Sixty thousand of Georgia’s nearly 10 million residents will see the cost of their healthcare coverage increase under the Affordable Care Act. That’s according to a report released Thursday by the liberal healthcare consumer watchdog Families USA. Families USA says 0. 6 percent of Georgians will have their health coverage terminated because it doesn’t meet the new standards of the Affordable Care Act.
The percentage of Georgia children who are uninsured has declined, but the state still has the fourth-highest number of kids without coverage, according to a report released Wednesday. In raw numbers, Georgia has nearly 220,000 children who are uninsured, trailing only Texas, California and Florida, said the report from Georgetown University’s Center for Children and Families. All three of those states have much higher populations than Georgia.
Recent problems with the Affordable Care Act--a poorly functioning insurance exchange website and an uproar over canceled policies--have dominated headlines and reignited political debates. But Jonathan Blum has a positive message to deliver about the ACA and its effect on the Medicare program, which covers about 1.4 million Georgians.
Facing a storm of criticism about canceled policies, President Barack Obama announced an administrative change Thursday to let insurers continue offering individual plans for another year, even if they don’t meet the Affordable Care Act’s minimum benefits.
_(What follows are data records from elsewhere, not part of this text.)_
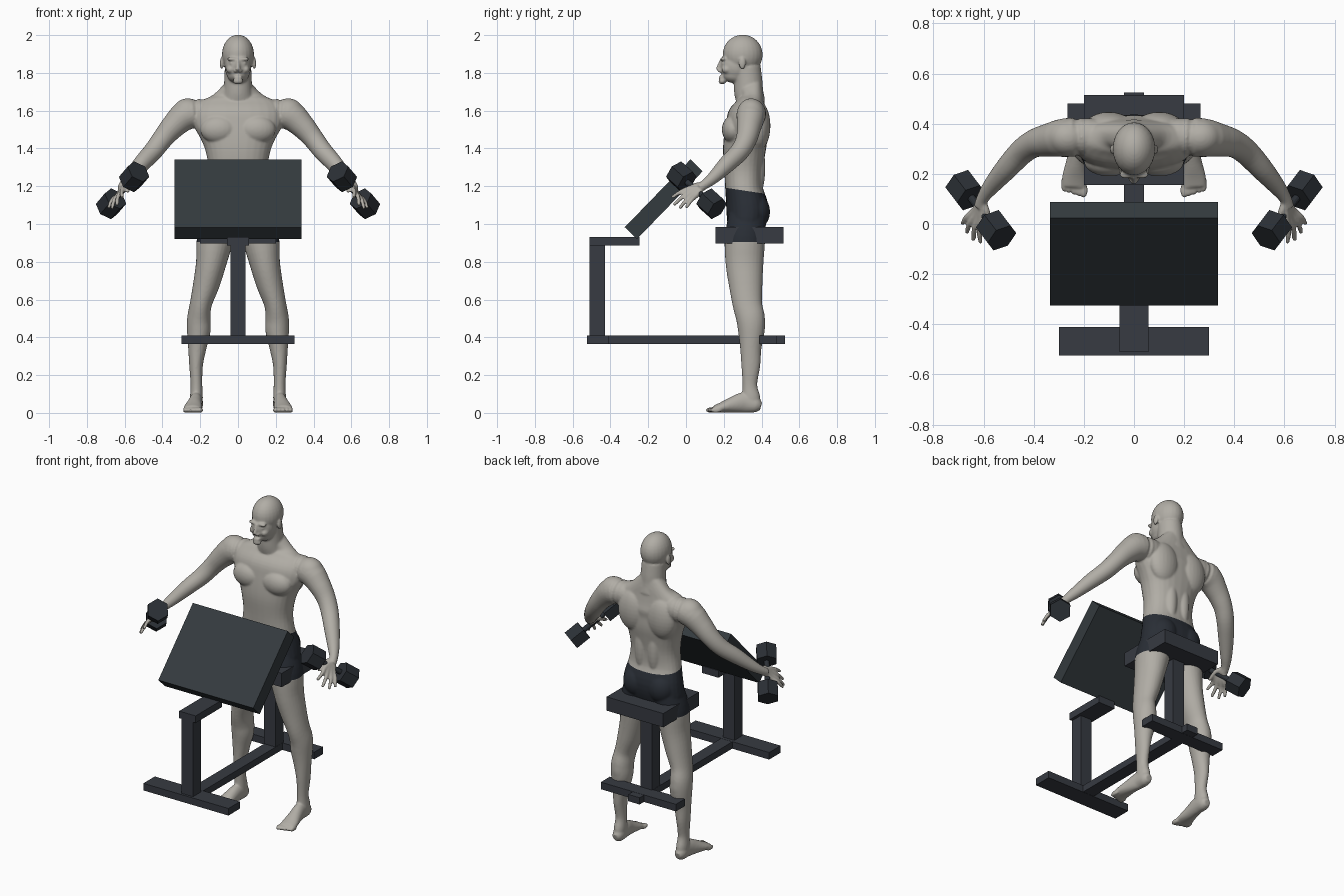
import bpy, bmesh
from math import pi, cos, sin, copysign
from mathutils import Vector, Matrix

cube = bpy.data.objects.get("Cube")
if cube:
    bpy.data.objects.remove(cube)


def material(name, rgb):
    m = bpy.data.materials.new(name)
    m.use_nodes = True
    m.diffuse_color = (*rgb, 1)
    m.node_tree.nodes["Principled BSDF"].inputs["Base Color"].default_value = (*rgb, 1)
    return m


SKIN = material("stone_skin", (.44, .42, .38))
SHORTS = material("dark_shorts", (.022, .027, .036))
FRAME = material("slate_frame", (.038, .043, .054))
PAD = material("slate_pad", (.034, .043, .049))
IRON = material("dark_iron", (.024, .029, .036))


def finish(name, bm, *mats):
    me = bpy.data.meshes.new(name)
    bm.to_mesh(me)
    bm.free()
    for m in mats:
        me.materials.append(m)
    ob = bpy.data.objects.new(name, me)
    bpy.context.collection.objects.link(ob)
    return ob


def box(name, x, y, z, mat, turn=Matrix()):
    """Box from a half width in x, and ranges in y and z."""
    size = Vector((2 * x, y[1] - y[0], z[1] - z[0]))
    mid = Vector((0, sum(y) / 2, sum(z) / 2))
    bm = bmesh.new()
    bmesh.ops.create_cube(bm, matrix=Matrix.Translation(mid) @ turn @ Matrix.Diagonal(size).to_4x4())
    return finish(name, bm, mat)


def ball(bm, centre, radii):
    m = Matrix.Translation(centre) @ Matrix.Diagonal(radii).to_4x4()
    bmesh.ops.create_uvsphere(bm, u_segments=24, v_segments=16, radius=1, matrix=m)


def loft(bm, stations, power=2, sides=28, steps=4):
    """Smooth closed tube through stations of (x, y, z, width radius, depth radius)."""
    s = [Vector(p) for p in stations]
    s = [2 * s[0] - s[1]] + s + [2 * s[-1] - s[-2]]
    path = []
    for a, b, c, d in zip(s, s[1:], s[2:], s[3:]):
        for k in range(steps):
            t = k / steps
            path.append(b + (c - a) * t / 2 + (2 * a - 5 * b + 4 * c - d) * t * t / 2
                        + (3 * b - a - 3 * c + d) * t ** 3 / 2)
    path.append(s[-2])
    rings = []
    for i, p in enumerate(path):
        tangent = (path[min(i + 1, len(path) - 1)] - path[max(i - 1, 0)]).to_3d().normalized()
        side = Vector((1, 0, 0))
        side = (side - tangent * side.dot(tangent)).normalized()
        depth = tangent.cross(side)
        ring = []
        for k in range(sides):
            c, q = cos(2 * pi * k / sides), sin(2 * pi * k / sides)
            u, v = (copysign(abs(w) ** (2 / power), w) for w in (c, q))
            ring.append(bm.verts.new(p.to_3d() + side * u * p[3] + depth * v * p[4]))
        rings.append(ring)
    for r, n in zip(rings, rings[1:]):
        for k in range(sides):
            j = (k + 1) % sides
            bm.faces.new((r[k], r[j], n[j], n[k]))
    bm.faces.new(rings[0][::-1])
    bm.faces.new(rings[-1])


# Bench frame, seat and sloping arm pad
box("front_foot", .30, (-.525, -.41), (.365, .41), FRAME)
box("front_post", .04, (-.51, -.43), (.41, .89), FRAME)
box("pad_bracket", .058, (-.51, -.245), (.885, .93), FRAME)
box("floor_beam", .04, (-.41, .525), (.366, .409), FRAME)
box("rear_foot", .265, (.39, .48), (.365, .41), FRAME)
box("seat_post", .04, (.32, .4), (.41, .9), FRAME)
box("seat", .2, (.155, .515), (.897, .985), FRAME)
box("arm_pad", .335, (-.368, .132), (1.086, 1.176), PAD, Matrix.Rotation(pi * .255, 4, 'X'))

# Dumbbells with six-sided heads
for label, s in (("left", 1), ("right", -1)):
    a, b = Vector((s * .55, -.025, 1.25)), Vector((s * .672, .135, 1.107))
    turn = Matrix.Translation((a + b) / 2) @ (b - a).to_track_quat('Z', 'Y').to_matrix().to_4x4()
    half = (b - a).length / 2
    bm = bmesh.new()
    for off, rad, length, n in ((-half, .066, .095, 6), (half, .066, .095, 6), (0, .016, 2 * half, 12)):
        bmesh.ops.create_cone(bm, cap_ends=True, segments=n, radius1=rad, radius2=rad, depth=length,
                              matrix=turn @ Matrix.Translation((0, 0, off)))
    finish(label + "_dumbbell", bm, IRON)

# Figure, left half: arm
bm = bmesh.new()
loft(bm, [(.15, .35, 1.585, .07, .075), (.265, .345, 1.58, .08, .078), (.34, .335, 1.52, .066, .066),
          (.40, .32, 1.45, .055, .056), (.45, .285, 1.385, .051, .051), (.51, .22, 1.32, .045, .046),
          (.57, .15, 1.25, .034, .034), (.602, .105, 1.213, .025, .026), (.615, .07, 1.19, .024, .024)])
ball(bm, (.265, .345, 1.585), (.085, .075, .08))

# Hand with spread fingers and thumb
wrist, across = Vector((.602, .105, 1.213)), Vector((.5, .66, -.56))
tips = [(.612, -.075, 1.14), (.64, -.065, 1.1), (.667, -.035, 1.082), (.685, 0, 1.085)]
for i, tip in enumerate(tips):
    knuckle = Vector((.62, .035, 1.17)) + across * (i - 1.5) * .02
    bend = (knuckle + Vector(tip)) / 2 + Vector((.008, 0, .006))
    loft(bm, [(*wrist, .014, .014), (*knuckle, .015, .015), (*bend, .0115, .0115), (*tip, .009, .009)], sides=12)
loft(bm, [(.602, .09, 1.21, .014, .014), (.585, .035, 1.2, .014, .014), (.583, -.02, 1.17, .009, .009)], sides=12)

# Leg, foot and toes
loft(bm, [(.1, .325, 1.04, .085, .1), (.122, .312, .92, .096, .107), (.143, .31, .79, .08, .1),
          (.168, .316, .68, .07, .089), (.197, .325, .575, .058, .078), (.207, .342, .5, .062, .076),
          (.208, .346, .43, .062, .07), (.216, .343, .34, .048, .056), (.222, .343, .25, .036, .05),
          (.22, .338, .15, .031, .039), (.22, .345, .08, .034, .048), (.22, .35, .03, .03, .042)])
loft(bm, [(.22, .397, .035, .02, .022), (.22, .37, .042, .034, .041), (.222, .31, .055, .035, .054),
          (.23, .25, .044, .04, .043), (.237, .19, .029, .049, .028), (.24, .15, .02, .05, .019)])
for i in range(5):
    ball(bm, (.2 + i * .02, .135 + .006 * i, .015), (.015 - i * .001, .032, .015))

# Muscles and face details that come in pairs
for centre, radii in [((.1, .25, 1.5), (.1, .06, .075)), ((.1, .385, 1.52), (.1, .062, .13)),
                      ((.045, .37, 1.3), (.045, .05, .17)), ((.085, .365, 1.065), (.086, .08, .095)),
                      ((.207, .37, .47), (.05, .05, .09)),
                      ((.03, .197, 1.873), (.03, .016, .01)), ((.031, .2, 1.85), (.014, .012, .01)),
                      ((.04, .218, 1.818), (.022, .03, .022)), ((.012, .18, 1.81), (.012, .012, .009)),
                      ((.087, .298, 1.85), (.009, .019, .032))]:
    ball(bm, centre, radii)

# Mirror to the right half
copy = bmesh.ops.duplicate(bm, geom=bm.verts[:] + bm.edges[:] + bm.faces[:])["geom"]
for e in copy:
    if isinstance(e, bmesh.types.BMVert):
        e.co.x *= -1
bmesh.ops.reverse_faces(bm, faces=[e for e in copy if isinstance(e, bmesh.types.BMFace)])

# Torso and neck
loft(bm, [(0, .32, .93, .12, .08), (0, .32, .99, .192, .1), (0, .325, 1.08, .19, .112),
          (0, .308, 1.18, .168, .1), (0, .305, 1.28, .155, .102), (0, .308, 1.38, .17, .112),
          (0, .315, 1.45, .197, .115), (0, .32, 1.52, .235, .11), (0, .33, 1.58, .24, .105),
          (0, .345, 1.64, .21, .075), (0, .35, 1.685, .13, .06), (0, .335, 1.74, .07, .065)], power=2.3)
loft(bm, [(0, .345, 1.64, .1, .075), (0, .332, 1.7, .078, .077), (0, .328, 1.76, .073, .076),
          (0, .32, 1.83, .07, .075)])

# Head
for centre, radii in [((0, .3, 1.897), (.085, .106, .105)), ((0, .268, 1.836), (.07, .088, .092)),
                      ((0, .262, 1.79), (.058, .072, .045)), ((0, .192, 1.756), (.028, .02, .017)),
                      ((0, .187, 1.78), (.025, .013, .006)), ((0, .187, 1.769), (.022, .013, .006))]:
    ball(bm, centre, radii)
loft(bm, [(0, .19, 1.872, .009, .01), (0, .178, 1.84, .01, .012), (0, .167, 1.815, .014, .012)], sides=12)

# Fuse the figure into one smooth skin
raw = finish("figure_source", bm, SKIN)
mod = raw.modifiers.new("fuse", 'REMESH')
mod.mode, mod.voxel_size = 'VOXEL', .006
soft = raw.modifiers.new("soften", 'SMOOTH')
soft.factor, soft.iterations = .5, 5
fused = bpy.data.meshes.new_from_object(raw.evaluated_get(bpy.context.evaluated_depsgraph_get()))
bpy.data.objects.remove(raw)
bm = bmesh.new()
bm.from_mesh(fused)
bpy.data.meshes.remove(fused)

# Cut the shorts at waist and hem, then colour them
waist, up = Vector((0, .32, 1.175)), Vector((0, .15, 1))
hem = Vector((0, 0, .905))
for point, normal in ((waist, up), (hem, Vector((0, 0, 1)))):
    bmesh.ops.bisect_plane(bm, geom=bm.verts[:] + bm.edges[:] + bm.faces[:], plane_co=point, plane_no=normal)
for f in bm.faces:
    c = f.calc_center_median()
    f.material_index = int(abs(c.x) < .3 and c.z > hem.z and (c - waist).dot(up) < 0)
    f.smooth = True
for v in bm.verts:
    v.co.z = max(v.co.z, 0)
finish("figure", bm, SKIN, SHORTS)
In Georgia, to a large extent, such a remedy is already available.
Thousands of Georgians are getting notices that their health insurance policies are being terminated because they’re not compliant with the Affordable Care Act. The cancellation notices have created an uproar in political circles and in households across the country. But many Georgia consumers have an option if they are unhappy about losing their current policy: They can renew it before Jan. 1.
Georgians will be paying about $101 million more in Medicaid costs next year. According to the state Department of Community Health (DCH), the additional expenses are due to changes to the program under the Affordable Care Act.